▶ [WHAT THIS TASK INVOLVES]:
Needed from the data below: every line from the one with "bmesh.ops.translate(bm, verts=moved, vec=(0, 0, H))" up to and including the one with "bm.transform(Matrix.Translation((x, y, z))", repeated exactly and with nothing else.

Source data

>>>

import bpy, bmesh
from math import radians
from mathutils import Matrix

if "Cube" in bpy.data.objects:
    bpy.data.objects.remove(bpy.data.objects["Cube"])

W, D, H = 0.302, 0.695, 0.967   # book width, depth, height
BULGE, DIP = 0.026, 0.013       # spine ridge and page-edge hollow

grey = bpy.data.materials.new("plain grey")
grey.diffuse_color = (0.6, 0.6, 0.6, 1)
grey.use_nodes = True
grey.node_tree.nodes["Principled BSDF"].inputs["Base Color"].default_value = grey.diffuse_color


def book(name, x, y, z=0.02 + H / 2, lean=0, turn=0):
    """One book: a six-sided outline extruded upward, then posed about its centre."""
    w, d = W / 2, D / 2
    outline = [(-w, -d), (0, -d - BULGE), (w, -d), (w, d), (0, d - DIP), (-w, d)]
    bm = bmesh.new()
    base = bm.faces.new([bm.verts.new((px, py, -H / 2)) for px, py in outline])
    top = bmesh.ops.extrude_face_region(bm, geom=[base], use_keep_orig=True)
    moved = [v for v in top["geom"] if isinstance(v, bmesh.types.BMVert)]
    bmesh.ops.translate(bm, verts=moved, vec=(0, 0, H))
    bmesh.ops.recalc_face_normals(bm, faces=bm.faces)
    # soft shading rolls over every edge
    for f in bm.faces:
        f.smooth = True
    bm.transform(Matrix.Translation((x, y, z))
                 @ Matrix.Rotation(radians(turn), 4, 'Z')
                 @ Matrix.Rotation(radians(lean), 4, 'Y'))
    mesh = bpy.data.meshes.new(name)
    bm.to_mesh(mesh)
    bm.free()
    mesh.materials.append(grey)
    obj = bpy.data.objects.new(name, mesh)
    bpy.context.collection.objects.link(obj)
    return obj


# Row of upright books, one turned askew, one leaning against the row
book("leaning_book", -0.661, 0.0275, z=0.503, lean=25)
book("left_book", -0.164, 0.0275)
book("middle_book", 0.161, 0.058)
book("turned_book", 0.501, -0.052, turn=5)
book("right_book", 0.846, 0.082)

<<<

▶ [THE COMPLETED TASK]:
    bmesh.ops.translate(bm, verts=moved, vec=(0, 0, H))
    bmesh.ops.recalc_face_normals(bm, faces=bm.faces)
    # soft shading rolls over every edge
    for f in bm.faces:
        f.smooth = True
    bm.transform(Matrix.Translation((x, y, z))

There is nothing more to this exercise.